Saved data entries:
.....
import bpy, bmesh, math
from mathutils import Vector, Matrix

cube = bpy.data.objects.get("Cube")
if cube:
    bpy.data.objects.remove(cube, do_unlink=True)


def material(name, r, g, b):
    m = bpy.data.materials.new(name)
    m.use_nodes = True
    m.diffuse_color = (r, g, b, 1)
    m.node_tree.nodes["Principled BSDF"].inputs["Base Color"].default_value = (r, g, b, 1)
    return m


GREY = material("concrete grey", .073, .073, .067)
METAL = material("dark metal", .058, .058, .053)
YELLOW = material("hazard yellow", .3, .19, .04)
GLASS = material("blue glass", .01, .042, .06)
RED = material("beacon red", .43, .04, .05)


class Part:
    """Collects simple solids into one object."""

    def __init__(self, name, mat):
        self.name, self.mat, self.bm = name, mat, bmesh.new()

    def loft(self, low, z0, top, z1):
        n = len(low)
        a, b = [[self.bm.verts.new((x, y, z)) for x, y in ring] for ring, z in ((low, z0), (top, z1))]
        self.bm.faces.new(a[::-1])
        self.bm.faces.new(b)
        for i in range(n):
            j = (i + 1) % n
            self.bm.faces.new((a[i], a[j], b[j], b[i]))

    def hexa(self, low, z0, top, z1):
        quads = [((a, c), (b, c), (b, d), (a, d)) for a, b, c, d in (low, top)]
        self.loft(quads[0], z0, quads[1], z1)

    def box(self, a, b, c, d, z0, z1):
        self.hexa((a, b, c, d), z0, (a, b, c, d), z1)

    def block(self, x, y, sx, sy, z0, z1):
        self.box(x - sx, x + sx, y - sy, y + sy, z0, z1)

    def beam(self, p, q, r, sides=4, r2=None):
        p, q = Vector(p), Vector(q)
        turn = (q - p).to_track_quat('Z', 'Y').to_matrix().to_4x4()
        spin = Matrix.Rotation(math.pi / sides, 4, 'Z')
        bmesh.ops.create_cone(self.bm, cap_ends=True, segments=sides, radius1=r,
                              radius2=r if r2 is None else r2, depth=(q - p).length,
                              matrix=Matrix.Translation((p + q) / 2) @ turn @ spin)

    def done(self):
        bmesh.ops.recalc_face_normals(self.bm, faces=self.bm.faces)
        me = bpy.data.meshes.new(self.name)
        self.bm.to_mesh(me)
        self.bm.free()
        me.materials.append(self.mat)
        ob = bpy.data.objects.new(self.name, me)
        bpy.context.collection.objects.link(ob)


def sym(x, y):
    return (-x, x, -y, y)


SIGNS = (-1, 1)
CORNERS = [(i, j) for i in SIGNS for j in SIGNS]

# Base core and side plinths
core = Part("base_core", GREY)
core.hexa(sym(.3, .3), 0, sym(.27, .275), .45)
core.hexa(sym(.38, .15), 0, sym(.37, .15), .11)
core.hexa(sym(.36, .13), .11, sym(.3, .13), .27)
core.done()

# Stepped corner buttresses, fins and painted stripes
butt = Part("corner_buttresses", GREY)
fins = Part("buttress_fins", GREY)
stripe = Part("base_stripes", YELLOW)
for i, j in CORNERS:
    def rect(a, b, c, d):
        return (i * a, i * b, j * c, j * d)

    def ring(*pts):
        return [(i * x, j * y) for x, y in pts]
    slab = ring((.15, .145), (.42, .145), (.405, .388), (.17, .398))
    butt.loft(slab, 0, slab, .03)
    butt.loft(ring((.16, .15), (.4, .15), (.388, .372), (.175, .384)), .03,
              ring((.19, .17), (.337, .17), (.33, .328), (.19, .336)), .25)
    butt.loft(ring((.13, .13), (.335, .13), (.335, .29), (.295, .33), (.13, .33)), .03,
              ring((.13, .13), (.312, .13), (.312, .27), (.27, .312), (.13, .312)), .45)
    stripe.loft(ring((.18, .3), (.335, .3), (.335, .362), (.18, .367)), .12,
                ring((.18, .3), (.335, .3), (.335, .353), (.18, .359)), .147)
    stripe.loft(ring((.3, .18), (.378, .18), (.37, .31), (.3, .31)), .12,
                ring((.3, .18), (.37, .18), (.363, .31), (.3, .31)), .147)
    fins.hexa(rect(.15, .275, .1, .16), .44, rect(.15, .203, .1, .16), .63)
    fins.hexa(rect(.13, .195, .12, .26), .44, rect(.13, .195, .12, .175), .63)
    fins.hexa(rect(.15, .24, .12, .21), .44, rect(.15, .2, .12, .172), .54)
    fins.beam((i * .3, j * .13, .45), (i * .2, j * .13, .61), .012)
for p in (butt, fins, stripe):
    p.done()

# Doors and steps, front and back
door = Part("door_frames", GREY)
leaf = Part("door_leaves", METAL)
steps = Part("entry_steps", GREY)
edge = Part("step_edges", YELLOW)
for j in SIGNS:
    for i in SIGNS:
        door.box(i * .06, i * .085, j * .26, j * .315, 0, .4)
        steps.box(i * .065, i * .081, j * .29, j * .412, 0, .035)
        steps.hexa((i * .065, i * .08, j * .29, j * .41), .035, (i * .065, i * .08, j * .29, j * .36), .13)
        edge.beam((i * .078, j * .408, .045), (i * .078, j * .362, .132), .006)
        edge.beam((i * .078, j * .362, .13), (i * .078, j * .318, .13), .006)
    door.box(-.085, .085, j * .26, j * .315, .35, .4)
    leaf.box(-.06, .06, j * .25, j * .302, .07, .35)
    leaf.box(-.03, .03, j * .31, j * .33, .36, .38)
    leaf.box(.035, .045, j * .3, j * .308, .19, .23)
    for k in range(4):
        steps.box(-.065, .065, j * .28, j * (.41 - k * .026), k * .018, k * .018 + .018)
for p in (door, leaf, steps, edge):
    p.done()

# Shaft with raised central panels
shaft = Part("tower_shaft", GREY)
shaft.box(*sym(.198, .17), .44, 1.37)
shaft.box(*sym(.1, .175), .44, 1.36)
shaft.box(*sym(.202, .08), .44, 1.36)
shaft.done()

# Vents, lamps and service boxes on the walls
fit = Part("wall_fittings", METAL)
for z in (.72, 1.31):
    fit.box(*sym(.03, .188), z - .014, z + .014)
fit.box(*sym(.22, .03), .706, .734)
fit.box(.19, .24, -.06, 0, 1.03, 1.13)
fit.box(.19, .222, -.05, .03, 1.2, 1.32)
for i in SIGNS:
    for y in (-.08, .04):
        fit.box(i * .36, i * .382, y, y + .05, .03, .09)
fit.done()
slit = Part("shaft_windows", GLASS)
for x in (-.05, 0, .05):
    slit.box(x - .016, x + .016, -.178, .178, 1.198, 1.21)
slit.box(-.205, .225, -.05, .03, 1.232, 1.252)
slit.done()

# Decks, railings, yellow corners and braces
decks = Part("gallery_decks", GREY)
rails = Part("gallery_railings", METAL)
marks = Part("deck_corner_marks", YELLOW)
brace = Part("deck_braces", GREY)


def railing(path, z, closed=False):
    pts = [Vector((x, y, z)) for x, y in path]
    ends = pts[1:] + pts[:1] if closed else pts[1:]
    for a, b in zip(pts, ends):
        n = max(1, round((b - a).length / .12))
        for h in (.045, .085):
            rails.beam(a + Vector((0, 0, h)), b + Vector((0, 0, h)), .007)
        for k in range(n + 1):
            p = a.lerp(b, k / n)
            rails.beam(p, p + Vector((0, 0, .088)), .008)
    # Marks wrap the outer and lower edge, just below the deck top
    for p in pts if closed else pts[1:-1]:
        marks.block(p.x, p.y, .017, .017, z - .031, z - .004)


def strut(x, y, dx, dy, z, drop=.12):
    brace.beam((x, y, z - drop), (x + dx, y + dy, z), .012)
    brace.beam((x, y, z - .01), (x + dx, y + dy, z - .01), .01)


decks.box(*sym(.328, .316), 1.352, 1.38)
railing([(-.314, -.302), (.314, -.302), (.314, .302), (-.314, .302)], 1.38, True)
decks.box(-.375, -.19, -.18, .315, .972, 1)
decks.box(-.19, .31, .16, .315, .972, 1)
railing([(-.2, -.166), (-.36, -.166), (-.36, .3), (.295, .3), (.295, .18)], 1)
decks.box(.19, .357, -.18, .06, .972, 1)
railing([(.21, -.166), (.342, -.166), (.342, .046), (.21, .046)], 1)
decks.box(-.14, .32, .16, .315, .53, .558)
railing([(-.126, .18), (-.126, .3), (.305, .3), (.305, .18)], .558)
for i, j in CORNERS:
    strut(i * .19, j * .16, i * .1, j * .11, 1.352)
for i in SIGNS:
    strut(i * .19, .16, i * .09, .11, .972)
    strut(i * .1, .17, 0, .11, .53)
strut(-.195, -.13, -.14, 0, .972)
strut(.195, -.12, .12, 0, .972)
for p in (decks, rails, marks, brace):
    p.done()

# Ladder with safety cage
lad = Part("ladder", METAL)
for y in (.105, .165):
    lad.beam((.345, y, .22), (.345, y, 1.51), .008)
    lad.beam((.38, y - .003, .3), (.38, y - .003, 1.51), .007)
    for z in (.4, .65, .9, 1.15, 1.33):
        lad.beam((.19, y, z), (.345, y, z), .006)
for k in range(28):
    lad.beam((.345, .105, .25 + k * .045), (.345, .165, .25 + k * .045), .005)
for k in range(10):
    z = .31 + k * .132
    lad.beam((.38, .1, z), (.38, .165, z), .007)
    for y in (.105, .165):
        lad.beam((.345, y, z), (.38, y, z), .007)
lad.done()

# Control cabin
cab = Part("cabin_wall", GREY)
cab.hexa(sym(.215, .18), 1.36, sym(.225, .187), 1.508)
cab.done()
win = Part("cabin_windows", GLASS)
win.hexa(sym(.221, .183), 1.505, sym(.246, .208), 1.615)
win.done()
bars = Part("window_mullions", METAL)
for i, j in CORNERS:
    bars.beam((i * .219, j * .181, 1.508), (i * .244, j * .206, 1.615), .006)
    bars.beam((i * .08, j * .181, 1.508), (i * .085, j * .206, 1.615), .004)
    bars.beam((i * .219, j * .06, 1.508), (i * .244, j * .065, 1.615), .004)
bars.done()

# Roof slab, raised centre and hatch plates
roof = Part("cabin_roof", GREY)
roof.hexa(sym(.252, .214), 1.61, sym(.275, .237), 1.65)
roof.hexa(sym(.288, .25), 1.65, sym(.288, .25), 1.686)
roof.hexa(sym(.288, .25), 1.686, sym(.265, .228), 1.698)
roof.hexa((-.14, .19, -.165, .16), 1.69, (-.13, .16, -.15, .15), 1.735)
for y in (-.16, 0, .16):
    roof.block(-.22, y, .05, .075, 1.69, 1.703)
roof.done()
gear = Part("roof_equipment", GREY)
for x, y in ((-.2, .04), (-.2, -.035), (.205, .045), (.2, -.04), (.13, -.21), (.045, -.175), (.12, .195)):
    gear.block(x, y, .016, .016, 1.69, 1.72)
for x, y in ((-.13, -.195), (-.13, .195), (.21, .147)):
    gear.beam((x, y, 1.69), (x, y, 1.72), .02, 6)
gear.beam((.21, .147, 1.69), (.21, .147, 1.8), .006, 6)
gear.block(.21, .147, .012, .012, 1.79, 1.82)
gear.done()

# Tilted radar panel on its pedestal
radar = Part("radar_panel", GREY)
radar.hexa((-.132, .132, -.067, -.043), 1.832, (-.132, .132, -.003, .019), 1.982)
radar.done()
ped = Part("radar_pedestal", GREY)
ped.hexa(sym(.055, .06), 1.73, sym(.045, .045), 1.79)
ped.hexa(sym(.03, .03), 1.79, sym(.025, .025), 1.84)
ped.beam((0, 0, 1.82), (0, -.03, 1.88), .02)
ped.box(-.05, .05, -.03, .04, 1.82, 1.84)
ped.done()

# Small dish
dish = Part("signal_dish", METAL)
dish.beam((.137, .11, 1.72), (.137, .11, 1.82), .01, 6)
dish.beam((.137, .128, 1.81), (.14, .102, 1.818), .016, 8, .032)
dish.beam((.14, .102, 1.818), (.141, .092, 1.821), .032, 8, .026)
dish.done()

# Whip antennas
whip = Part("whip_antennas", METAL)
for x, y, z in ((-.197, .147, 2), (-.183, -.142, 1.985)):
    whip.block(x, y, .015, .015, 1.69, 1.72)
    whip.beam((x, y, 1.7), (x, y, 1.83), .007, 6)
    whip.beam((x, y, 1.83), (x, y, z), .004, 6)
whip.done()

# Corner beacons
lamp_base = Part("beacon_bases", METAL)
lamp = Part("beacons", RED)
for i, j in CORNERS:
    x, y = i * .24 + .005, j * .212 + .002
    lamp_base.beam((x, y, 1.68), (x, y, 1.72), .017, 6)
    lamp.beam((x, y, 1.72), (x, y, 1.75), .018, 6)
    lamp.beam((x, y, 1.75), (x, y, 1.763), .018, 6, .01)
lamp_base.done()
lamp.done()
.....
EXERCISE -> Repeat word for word every line from the start of the entries to the line holding "bpy.context.collection.objects.link(ob)", inclusive, and nothing else.

RESPONSE FOR THIS EXERCISE ->
import bpy, bmesh, math
from mathutils import Vector, Matrix

cube = bpy.data.objects.get("Cube")
if cube:
    bpy.data.objects.remove(cube, do_unlink=True)


def material(name, r, g, b):
    m = bpy.data.materials.new(name)
    m.use_nodes = True
    m.diffuse_color = (r, g, b, 1)
    m.node_tree.nodes["Principled BSDF"].inputs["Base Color"].default_value = (r, g, b, 1)
    return m


GREY = material("concrete grey", .073, .073, .067)
METAL = material("dark metal", .058, .058, .053)
YELLOW = material("hazard yellow", .3, .19, .04)
GLASS = material("blue glass", .01, .042, .06)
RED = material("beacon red", .43, .04, .05)


class Part:
    """Collects simple solids into one object."""

    def __init__(self, name, mat):
        self.name, self.mat, self.bm = name, mat, bmesh.new()

    def loft(self, low, z0, top, z1):
        n = len(low)
        a, b = [[self.bm.verts.new((x, y, z)) for x, y in ring] for ring, z in ((low, z0), (top, z1))]
        self.bm.faces.new(a[::-1])
        self.bm.faces.new(b)
        for i in range(n):
            j = (i + 1) % n
            self.bm.faces.new((a[i], a[j], b[j], b[i]))

    def hexa(self, low, z0, top, z1):
        quads = [((a, c), (b, c), (b, d), (a, d)) for a, b, c, d in (low, top)]
        self.loft(quads[0], z0, quads[1], z1)

    def box(self, a, b, c, d, z0, z1):
        self.hexa((a, b, c, d), z0, (a, b, c, d), z1)

    def block(self, x, y, sx, sy, z0, z1):
        self.box(x - sx, x + sx, y - sy, y + sy, z0, z1)

    def beam(self, p, q, r, sides=4, r2=None):
        p, q = Vector(p), Vector(q)
        turn = (q - p).to_track_quat('Z', 'Y').to_matrix().to_4x4()
        spin = Matrix.Rotation(math.pi / sides, 4, 'Z')
        bmesh.ops.create_cone(self.bm, cap_ends=True, segments=sides, radius1=r,
                              radius2=r if r2 is None else r2, depth=(q - p).length,
                              matrix=Matrix.Translation((p + q) / 2) @ turn @ spin)

    def done(self):
        bmesh.ops.recalc_face_normals(self.bm, faces=self.bm.faces)
        me = bpy.data.meshes.new(self.name)
        self.bm.to_mesh(me)
        self.bm.free()
        me.materials.append(self.mat)
        ob = bpy.data.objects.new(self.name, me)
        bpy.context.collection.objects.link(ob)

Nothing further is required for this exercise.